“It puts all my passions together,” she said. “I’m very grateful that I found this particular art form.”

Kate Snyder USC
USC graduate Kate Snyder was part of the first medical clowning class when she was a student. (USC Photo/Chandrea Miller)

Snyder said she is proud to have been a part of the first medical clowning class and encourages other students to take the course, which can lead to fulfillment inside and outside of the classroom.

“If our playful and joyful presence brightens their day even for a couple of minutes, that brings me such fulfillment,” she said. “I think the clowns send a message: No matter what, you can find time to smile.”

And according to the bureau’s program coordinator, that smile could mean the beginning of a truly transformative connection that could change the foster care system as we know it.

“This is so innovative,” Sparks said. “I feel like it’s already had a really significant impact. Medical clowning crosses language, culture, color and socio-economic status. It’s just a really exciting thing going on here.”

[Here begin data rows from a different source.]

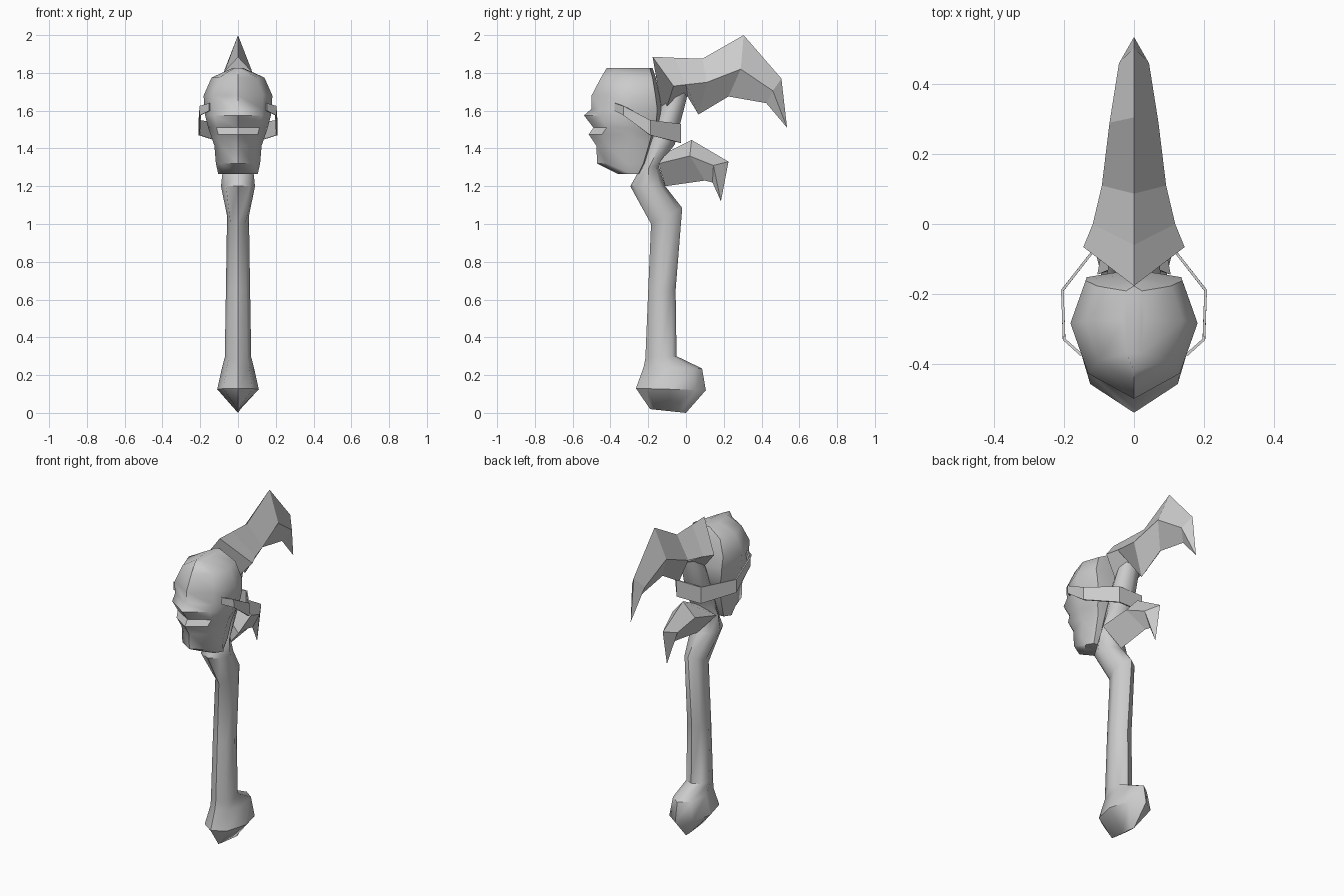
import bpy, bmesh, math

if "Cube" in bpy.data.objects:
    bpy.data.objects.remove(bpy.data.objects["Cube"], do_unlink=True)

GREY = (0.6, 0.6, 0.6, 1.0)
bone = bpy.data.materials.new("bone_grey")
bone.use_nodes = True
bone.diffuse_color = GREY
bone.node_tree.nodes["Principled BSDF"].inputs["Base Color"].default_value = GREY


def loft(name, rings, tip=None, closed=True, smooth=None):
    """Skin a list of point rings, capped at the start and at the end or tip."""
    bm = bmesh.new()
    loops = [[bm.verts.new(p) for p in ring] for ring in rings]
    n = len(loops[0])
    span = n if closed else n - 1
    for a, b in zip(loops, loops[1:]):
        for i in range(span):
            j = (i + 1) % n
            bm.faces.new((a[i], a[j], b[j], b[i]))
    if closed:
        bm.faces.new(loops[0])
        if tip:
            end = bm.verts.new(tip)
            for i in range(n):
                bm.faces.new((loops[-1][i], loops[-1][(i + 1) % n], end))
        else:
            bm.faces.new(loops[-1])
    bmesh.ops.recalc_face_normals(bm, faces=bm.faces)
    mesh = bpy.data.meshes.new(name)
    bm.to_mesh(mesh)
    bm.free()
    mesh.materials.append(bone)
    obj = bpy.data.objects.new(name, mesh)
    bpy.context.collection.objects.link(obj)
    if smooth:
        bpy.ops.object.select_all(action='DESELECT')
        obj.select_set(True)
        bpy.context.view_layer.objects.active = obj
        bpy.ops.object.shade_smooth_by_angle(angle=math.radians(smooth))
    return obj


# Handle: eight-sided rings given by front point, back point and half width
def handle_ring(yf, zf, yb, zb, w):
    ring = []
    for i in range(8):
        a = i * math.pi / 4
        t = (1 - math.cos(a)) / 2
        ring.append((w * math.sin(a), yf + (yb - yf) * t, zf + (zb - zf) * t))
    return ring


handle = [
    (-.19, .02, 0, 0, .004),
    (-.265, .13, .105, .12, .11),
    (-.225, .24, .085, .235, .085),
    (-.215, .29, -.05, .30, .07),
    (-.20, .65, -.055, .65, .064),
    (-.185, 1.0, -.02, 1.085, .058),
    (-.295, 1.2, -.11, 1.2, .09),
    (-.25, 1.28, -.145, 1.31, .08),
    (-.20, 1.45, -.06, 1.42, .075),
    (-.14, 1.6, 0, 1.65, .07),
    (-.08, 1.75, .02, 1.75, .05),
]
loft("handle", [handle_ring(*r) for r in handle], smooth=50)


# Skull: rings given by height, front, back and half width
def skull_ring(z, yf, yb, w):
    half = [(0, 0), (.72, .2), (1, .6), (.76, .94), (0, 1)]
    side = half + [(-x, t) for x, t in half[3:0:-1]]
    return [(x * w, yf + (yb - yf) * t, z) for x, t in side]


skull = [
    (1.825, -.42, -.177, .03),
    (1.775, -.45, -.16, .14),
    (1.68, -.50, -.14, .182),
    (1.61, -.50, -.13, .178),
    (1.575, -.54, -.13, .174),
    (1.51, -.49, -.14, .158),
    (1.475, -.515, -.16, .146),
    (1.415, -.475, -.18, .125),
    (1.32, -.47, -.21, .117),
    (1.265, -.36, -.245, .105),
]
loft("skull", [skull_ring(*r) for r in skull], smooth=50)


# Spikes: diamond sections with a top, side and bottom ridge
def spike(name, sections, tip):
    rings = [[(0, *top), (w, *side), (0, *low), (-w, *side)]
             for top, side, w, low in sections]
    loft(name, rings, tip=(0, *tip))


spike("large_spike", [
    ((-.177, 1.885), (-.066, 1.73), .145, (-.12, 1.56)),
    ((-.06, 1.88), (.0, 1.738), .118, (.008, 1.675)),
    ((.087, 1.875), (.11, 1.75), .092, (.066, 1.58)),
    ((.305, 2.0), (.29, 1.82), .07, (.225, 1.675)),
    ((.505, 1.77), (.46, 1.705), .043, (.425, 1.64)),
], (.535, 1.51))

spike("small_spike", [
    ((-.10, 1.38), (-.145, 1.32), .105, (-.11, 1.2)),
    ((.03, 1.445), (.02, 1.36), .075, (.1, 1.23)),
    ((.225, 1.33), (.145, 1.31), .045, (.14, 1.22)),
], (.185, 1.12))

# Strap: thin band from the cheeks round the back of the handle
half_strap = [
    (.15, -.375, 1.60, 1.64),
    (.2, -.33, 1.575, 1.625),
    (.205, -.19, 1.47, 1.55),
    (.08, -.03, 1.43, 1.53),
]
path = half_strap + [(-x, y, lo, hi) for x, y, lo, hi in reversed(half_strap)]
strap = loft("strap", [[(x, y, lo), (x, y, hi)] for x, y, lo, hi in path], closed=False)
thick = strap.modifiers.new("thickness", 'SOLIDIFY')
thick.thickness = .008
thick.offset = 0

It will take a year before the pilot program data is collected and the research is complete, but for the medical clowns, each smile and laugh is proof positive the drama therapy is working. Medical clown Dunn recalled a specific little boy who greeted them earlier in the day.

“The first time we were here at the Children’s Bureau, he was really scared. He was very hesitant and would stand far away from us,” he said. “Versus today, he was sprinting in the room to greet us. There’s such a massive big difference in his openness to the clowns, which will translate into the rest of his life. He will have an openness to new experiences, conquering fears and realizing something really magical: a connection with other people.”

And the hope of a forever family.